Rye Neck High School students who are enrolled in science teacher Matt DeBellis’ Anatomy class have been learning about the skeletal system and different tissue types. During a recent lab activity, they were tasked with dissecting a chicken wing to further deepen their knowledge.
“The bones and overall structure of the chicken wing are homologous with the human arm, meaning the bone structure and muscle function of the wing is markedly similar to human anatomy,” DeBellis said. “By dissecting the chicken wing, the students uncovered and identified connective tissues, such as ligaments, tendons, cartilage and fat along with muscle tissue.”
During the lab, the students removed the skin with dissecting scissors and identified each muscle and bone. They recorded observations about the appearance, texture and integrity of the different structures and tissues. They also compared and contrasted the structure of the wing to a human arm and pulled on different muscles to observe the extensor and flexor articulation effect on the overall movement of the arm.
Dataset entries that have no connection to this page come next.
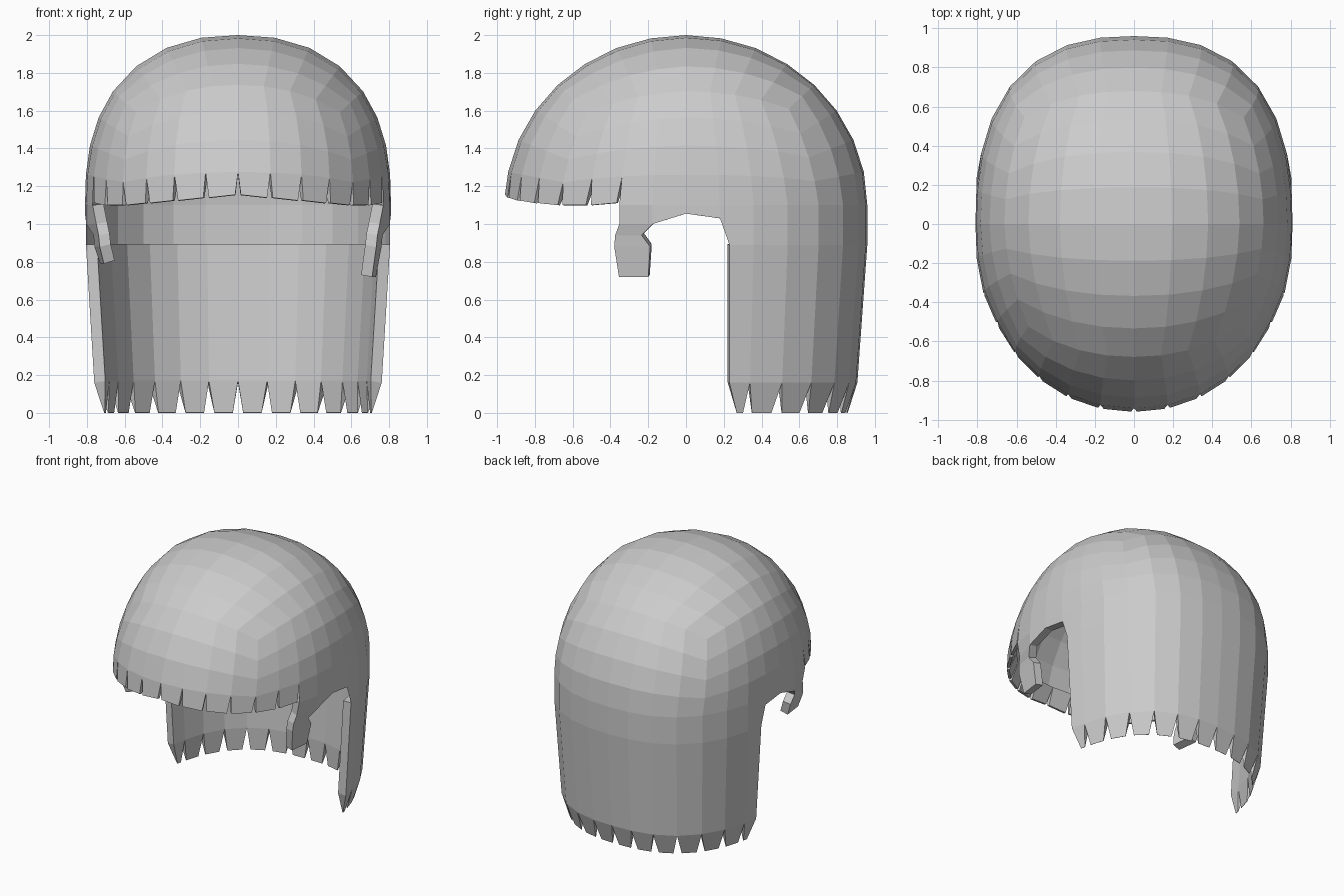
import bpy, bmesh, math
from mathutils import Vector

if "Cube" in bpy.data.objects:
    bpy.data.objects.remove(bpy.data.objects["Cube"])

N = 4                      # half the segments of a rounded-cube face
RX, RY, RZ, ZC = 0.81, 0.96, 0.90, 1.10


def dome(u, v, w):
    """Grid point of a cube, blown up to the rounded head shape."""
    x, y, z = (math.tan(k / N * math.pi / 4) for k in (u, v, w))
    x *= 1.07 + 0.15 * w / N
    length = math.sqrt(x * x + y * y + z * z)
    front = min(1, max(0, -2 * y / length))
    p = 2.5 - 0.38 * front - 0.17 * z / length * (1 - front)
    r = (abs(x) ** p + (y * y + z * z) ** (p / 2)) ** (1 / p)
    return Vector((x / r * RX, y / r * RY, ZC + z / r * RZ))


class Part:
    """Mesh under construction with shared, keyed vertices."""

    def __init__(self, name):
        self.name, self.bm, self.cache = name, bmesh.new(), {}
        self.thin = []

    def vert(self, key, co):
        if key not in self.cache:
            self.cache[key] = self.bm.verts.new(co)
        return self.cache[key]

    def dv(self, u, v, w):
        return self.vert((u, v, w), dome(u, v, w))

    def col(self, i, w):
        return self.dv(*ring[i % R], w)

    def low(self, i, z):
        return self.vert(("low", i, z), low_co(i, z))

    def face(self, *vs):
        self.bm.faces.new(vs)

    def lock(self, a, b, ca, cb, ia, ib, za, zb, curl, weight):
        """Tapered tip below the edge a-b."""
        pts = [ca.lerp(cb, ia), cb.lerp(ca, ib)]
        new = [self.bm.verts.new((p.x * curl, p.y * curl, z)) for p, z in zip(pts, (za, zb))]
        self.face(new[0], new[1], b, a)
        self.thin += [(v, weight) for v in new]

    def finish(self, thickness=0.0):
        self.bm.verts.index_update()
        weights = {v.index: w for v, w in self.thin}
        mesh = bpy.data.meshes.new(self.name)
        self.bm.to_mesh(mesh)
        self.bm.free()
        ob = bpy.data.objects.new(self.name, mesh)
        bpy.context.collection.objects.link(ob)
        if thickness:
            group = ob.vertex_groups.new(name="thickness")
            for v in mesh.vertices:
                group.add([v.index], weights.get(v.index, 1.0), "REPLACE")
            mod = ob.modifiers.new("thickness", "SOLIDIFY")
            mod.thickness, mod.offset, mod.vertex_group = thickness, -1, "thickness"


# Columns round the head: front, right, back, left
K = range(-N, N)
ring = ([(k, -N) for k in K] + [(N, k) for k in K]
        + [(-k, N) for k in K] + [(-N, -k) for k in K])
R = len(ring)
FRINGE = list(range(0, 10)) + [30, 31]
BACK = range(13, 27)


def low_co(i, z):
    c = dome(*ring[i % R], 0)
    s = 1 - 0.055 * max(0, (0.89 - z) / 0.73)
    c.x *= s
    c.y *= s
    if i in (13, 27):
        c.y = 0.23 if z < 1 else 0.18
    if i in (10, 30):
        c.x *= 0.975
    c.z = z
    return c


# Crown: a single skin
crown = Part("crown")
for u in K:
    for v in K:
        crown.face(*(crown.dv(u + a, v + b, N) for a, b in ((0, 0), (1, 0), (1, 1), (0, 1))))
for i in range(R):
    for w in range(1 if i in FRINGE else 0, N):
        crown.face(crown.col(i, w), crown.col(i + 1, w), crown.col(i + 1, w + 1), crown.col(i, w + 1))
for i in BACK:
    crown.face(crown.low(i, 1.03), crown.low(i + 1, 1.03), crown.col(i + 1, 0), crown.col(i, 0))
    crown.face(crown.low(i, 0.89), crown.low(i + 1, 0.89), crown.low(i + 1, 1.03), crown.low(i, 1.03))
crown.finish()


# Fringe of short tips
def fringe_z(p):
    return 1.10 + 0.055 * max(0, 1 - abs(p.x) / 0.6) + 0.012 * (p.y > -0.45)


fringe = Part("fringe")
for i in FRINGE:
    ca, cb = dome(*ring[i], 0), dome(*ring[(i + 1) % R], 0)
    fringe.lock(fringe.col(i, 1), fringe.col(i + 1, 1), ca, cb, 0.09, 0.09,
                fringe_z(ca), fringe_z(cb), 1.0, 0.3)
fringe.finish(0.06)

# Long back hair with pointed tips
back_hair = Part("back_hair")
low = back_hair.low
for i in BACK:
    back_hair.face(low(i, 0.16), low(i + 1, 0.16), low(i + 1, 0.89), low(i, 0.89))
    back_hair.lock(low(i, 0.16), low(i + 1, 0.16), low_co(i, 0.16), low_co(i + 1, 0.16),
                   0.5 if i == 13 else 0.18, 0.5 if i == 26 else 0.18, 0, 0, 0.945, 0.05)
back_hair.finish(0.06)

# Ear arches and sideburns, right then left
for side, front, rear, mid, back, end in ((1, 10, 11, 12, 13, 0.72), (-1, 30, 29, 28, 27, 0.79)):
    ear = Part("right_sideburn" if side > 0 else "left_sideburn")
    low, col = ear.low, ear.col

    def quad(*vs):
        ear.face(*vs[::side])

    arch = low(mid, 1.055)
    quad(low(rear, 1.0), arch, col(mid, 0), col(rear, 0))
    quad(arch, low(back, 1.03), col(back, 0), col(mid, 0))
    f, b = low(front, 1.0), low(rear, 1.0)
    quad(f, b, col(rear, 0), col(front, 0))
    for yf, yb, xf, xb, z in ((-0.375, -0.235, 0.738, 0.765, 0.94),
                              (-0.38, -0.19, 0.732, 0.76, 0.88),
                              (-0.355, -0.20, 0.71, 0.73, end)):
        nf = ear.bm.verts.new((side * xf, yf, z))
        nb = ear.bm.verts.new((side * xb, yb, z))
        quad(nf, nb, b, f)
        f, b = nf, nb
    ear.finish(0.06)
“Some of them even cut the bone in half using a bone saw, which was gifted from an orthopedic surgeon, to gain access to the bone marrow in the cavity of the long bones, which they extracted using a dissecting needle,” DeBellis said.
DeBellis said he hoped his students gained a visceral experience of what real tissue looks and feels like.
“I hope they gained insight into how the tissues and systems that we have been learning about come together in a complex yet graceful way to achieve a simple function,” he said.